Plain-text document sources
== Segment start ==

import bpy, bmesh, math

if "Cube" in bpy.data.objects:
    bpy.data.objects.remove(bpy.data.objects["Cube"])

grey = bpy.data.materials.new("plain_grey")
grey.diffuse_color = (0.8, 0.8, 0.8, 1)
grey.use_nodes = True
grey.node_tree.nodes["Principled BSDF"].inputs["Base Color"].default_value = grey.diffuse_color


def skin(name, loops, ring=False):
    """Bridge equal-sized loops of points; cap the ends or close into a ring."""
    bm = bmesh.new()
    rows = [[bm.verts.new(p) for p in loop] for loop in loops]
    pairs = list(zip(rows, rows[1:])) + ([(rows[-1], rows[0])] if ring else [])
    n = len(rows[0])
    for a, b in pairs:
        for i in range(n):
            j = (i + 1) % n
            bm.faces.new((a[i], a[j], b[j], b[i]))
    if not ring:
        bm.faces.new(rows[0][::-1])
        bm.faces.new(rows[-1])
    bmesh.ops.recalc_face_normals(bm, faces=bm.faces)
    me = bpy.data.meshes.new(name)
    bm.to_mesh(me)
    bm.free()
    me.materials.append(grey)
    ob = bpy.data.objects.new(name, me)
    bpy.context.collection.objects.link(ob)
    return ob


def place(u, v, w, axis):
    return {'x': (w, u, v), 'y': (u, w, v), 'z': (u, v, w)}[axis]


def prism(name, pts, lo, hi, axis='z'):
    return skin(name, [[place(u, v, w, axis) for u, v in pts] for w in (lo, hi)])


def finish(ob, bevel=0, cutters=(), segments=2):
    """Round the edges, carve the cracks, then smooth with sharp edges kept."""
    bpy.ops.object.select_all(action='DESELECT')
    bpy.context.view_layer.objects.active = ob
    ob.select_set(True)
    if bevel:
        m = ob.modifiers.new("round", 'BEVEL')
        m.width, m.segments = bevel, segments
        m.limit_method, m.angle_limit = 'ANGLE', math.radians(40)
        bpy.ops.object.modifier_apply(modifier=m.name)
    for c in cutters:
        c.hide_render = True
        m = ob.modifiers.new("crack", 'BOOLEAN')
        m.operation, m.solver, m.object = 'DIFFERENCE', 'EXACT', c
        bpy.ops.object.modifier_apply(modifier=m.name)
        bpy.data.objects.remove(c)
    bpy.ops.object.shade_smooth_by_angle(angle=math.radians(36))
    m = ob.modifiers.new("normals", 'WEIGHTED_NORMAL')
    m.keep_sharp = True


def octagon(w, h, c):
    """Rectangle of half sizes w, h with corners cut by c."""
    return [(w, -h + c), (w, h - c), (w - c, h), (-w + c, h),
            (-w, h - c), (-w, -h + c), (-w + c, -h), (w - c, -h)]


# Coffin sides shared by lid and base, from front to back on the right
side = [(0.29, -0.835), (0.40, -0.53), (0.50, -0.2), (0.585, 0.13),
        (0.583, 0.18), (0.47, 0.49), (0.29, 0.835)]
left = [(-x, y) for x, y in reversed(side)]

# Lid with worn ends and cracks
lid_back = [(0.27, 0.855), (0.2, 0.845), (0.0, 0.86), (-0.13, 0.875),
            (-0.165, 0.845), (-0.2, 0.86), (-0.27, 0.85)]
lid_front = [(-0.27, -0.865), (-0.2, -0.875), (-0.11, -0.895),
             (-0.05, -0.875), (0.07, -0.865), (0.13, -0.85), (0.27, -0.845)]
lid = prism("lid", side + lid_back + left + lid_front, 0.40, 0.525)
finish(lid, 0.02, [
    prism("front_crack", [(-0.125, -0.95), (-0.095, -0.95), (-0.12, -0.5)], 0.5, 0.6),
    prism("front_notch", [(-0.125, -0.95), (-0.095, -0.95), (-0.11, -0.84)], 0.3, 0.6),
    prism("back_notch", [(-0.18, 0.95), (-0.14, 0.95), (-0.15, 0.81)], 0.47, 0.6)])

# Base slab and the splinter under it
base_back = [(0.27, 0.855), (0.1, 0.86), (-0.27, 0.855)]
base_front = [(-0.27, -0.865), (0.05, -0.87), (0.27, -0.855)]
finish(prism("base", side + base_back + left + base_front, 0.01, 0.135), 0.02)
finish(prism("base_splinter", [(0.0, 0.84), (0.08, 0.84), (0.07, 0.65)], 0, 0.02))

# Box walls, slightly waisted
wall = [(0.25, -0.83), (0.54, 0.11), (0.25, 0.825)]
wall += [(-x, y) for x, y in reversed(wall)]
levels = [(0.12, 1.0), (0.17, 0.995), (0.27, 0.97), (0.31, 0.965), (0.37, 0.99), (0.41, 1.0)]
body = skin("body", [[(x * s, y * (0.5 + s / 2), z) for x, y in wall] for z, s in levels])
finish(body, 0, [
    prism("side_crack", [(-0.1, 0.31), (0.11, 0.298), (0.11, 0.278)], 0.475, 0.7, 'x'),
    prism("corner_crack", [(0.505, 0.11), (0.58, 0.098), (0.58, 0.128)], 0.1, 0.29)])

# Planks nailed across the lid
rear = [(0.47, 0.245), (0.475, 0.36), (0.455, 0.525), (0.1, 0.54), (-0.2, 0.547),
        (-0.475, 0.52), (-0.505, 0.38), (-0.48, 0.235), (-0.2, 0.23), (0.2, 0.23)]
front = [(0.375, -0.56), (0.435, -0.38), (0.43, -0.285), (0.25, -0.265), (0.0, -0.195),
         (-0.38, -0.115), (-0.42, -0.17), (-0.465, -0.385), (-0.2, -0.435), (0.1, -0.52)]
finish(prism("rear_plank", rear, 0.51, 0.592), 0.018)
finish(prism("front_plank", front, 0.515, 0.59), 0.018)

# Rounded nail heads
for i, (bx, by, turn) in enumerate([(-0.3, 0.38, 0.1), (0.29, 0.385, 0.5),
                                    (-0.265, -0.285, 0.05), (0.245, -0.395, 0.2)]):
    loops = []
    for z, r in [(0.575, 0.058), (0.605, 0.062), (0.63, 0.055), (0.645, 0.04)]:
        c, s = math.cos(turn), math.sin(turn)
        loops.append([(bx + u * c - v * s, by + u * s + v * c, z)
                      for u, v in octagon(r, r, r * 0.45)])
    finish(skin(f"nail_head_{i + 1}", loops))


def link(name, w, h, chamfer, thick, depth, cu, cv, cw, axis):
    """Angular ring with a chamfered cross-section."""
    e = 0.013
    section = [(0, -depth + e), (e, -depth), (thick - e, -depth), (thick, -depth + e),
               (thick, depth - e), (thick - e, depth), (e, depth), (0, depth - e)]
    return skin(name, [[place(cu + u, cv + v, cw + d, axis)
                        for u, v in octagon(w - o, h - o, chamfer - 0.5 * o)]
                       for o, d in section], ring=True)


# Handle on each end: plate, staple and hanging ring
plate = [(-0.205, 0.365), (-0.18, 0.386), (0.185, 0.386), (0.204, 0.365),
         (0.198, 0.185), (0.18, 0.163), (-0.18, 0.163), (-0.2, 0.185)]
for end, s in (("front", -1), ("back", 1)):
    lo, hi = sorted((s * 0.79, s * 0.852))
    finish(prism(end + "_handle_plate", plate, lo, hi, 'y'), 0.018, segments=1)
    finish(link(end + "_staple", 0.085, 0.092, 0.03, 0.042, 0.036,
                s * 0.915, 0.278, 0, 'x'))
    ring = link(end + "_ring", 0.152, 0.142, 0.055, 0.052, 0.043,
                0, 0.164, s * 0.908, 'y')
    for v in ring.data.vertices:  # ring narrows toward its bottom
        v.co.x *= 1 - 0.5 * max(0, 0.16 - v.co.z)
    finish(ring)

== Segment end ==

- **Task instructions**
In your answer, include only the lines above starting at the line that holds "# Box walls, slightly waisted" and ending at the line that holds "return skin(name, [[place(cu", copied exactly.

- **Output for this task**
# Box walls, slightly waisted
wall = [(0.25, -0.83), (0.54, 0.11), (0.25, 0.825)]
wall += [(-x, y) for x, y in reversed(wall)]
levels = [(0.12, 1.0), (0.17, 0.995), (0.27, 0.97), (0.31, 0.965), (0.37, 0.99), (0.41, 1.0)]
body = skin("body", [[(x * s, y * (0.5 + s / 2), z) for x, y in wall] for z, s in levels])
finish(body, 0, [
    prism("side_crack", [(-0.1, 0.31), (0.11, 0.298), (0.11, 0.278)], 0.475, 0.7, 'x'),
    prism("corner_crack", [(0.505, 0.11), (0.58, 0.098), (0.58, 0.128)], 0.1, 0.29)])

# Planks nailed across the lid
rear = [(0.47, 0.245), (0.475, 0.36), (0.455, 0.525), (0.1, 0.54), (-0.2, 0.547),
        (-0.475, 0.52), (-0.505, 0.38), (-0.48, 0.235), (-0.2, 0.23), (0.2, 0.23)]
front = [(0.375, -0.56), (0.435, -0.38), (0.43, -0.285), (0.25, -0.265), (0.0, -0.195),
         (-0.38, -0.115), (-0.42, -0.17), (-0.465, -0.385), (-0.2, -0.435), (0.1, -0.52)]
finish(prism("rear_plank", rear, 0.51, 0.592), 0.018)
finish(prism("front_plank", front, 0.515, 0.59), 0.018)

# Rounded nail heads
for i, (bx, by, turn) in enumerate([(-0.3, 0.38, 0.1), (0.29, 0.385, 0.5),
                                    (-0.265, -0.285, 0.05), (0.245, -0.395, 0.2)]):
    loops = []
    for z, r in [(0.575, 0.058), (0.605, 0.062), (0.63, 0.055), (0.645, 0.04)]:
        c, s = math.cos(turn), math.sin(turn)
        loops.append([(bx + u * c - v * s, by + u * s + v * c, z)
                      for u, v in octagon(r, r, r * 0.45)])
    finish(skin(f"nail_head_{i + 1}", loops))


def link(name, w, h, chamfer, thick, depth, cu, cv, cw, axis):
    """Angular ring with a chamfered cross-section."""
    e = 0.013
    section = [(0, -depth + e), (e, -depth), (thick - e, -depth), (thick, -depth + e),
               (thick, depth - e), (thick - e, depth), (e, depth), (0, depth - e)]
    return skin(name, [[place(cu + u, cv + v, cw + d, axis)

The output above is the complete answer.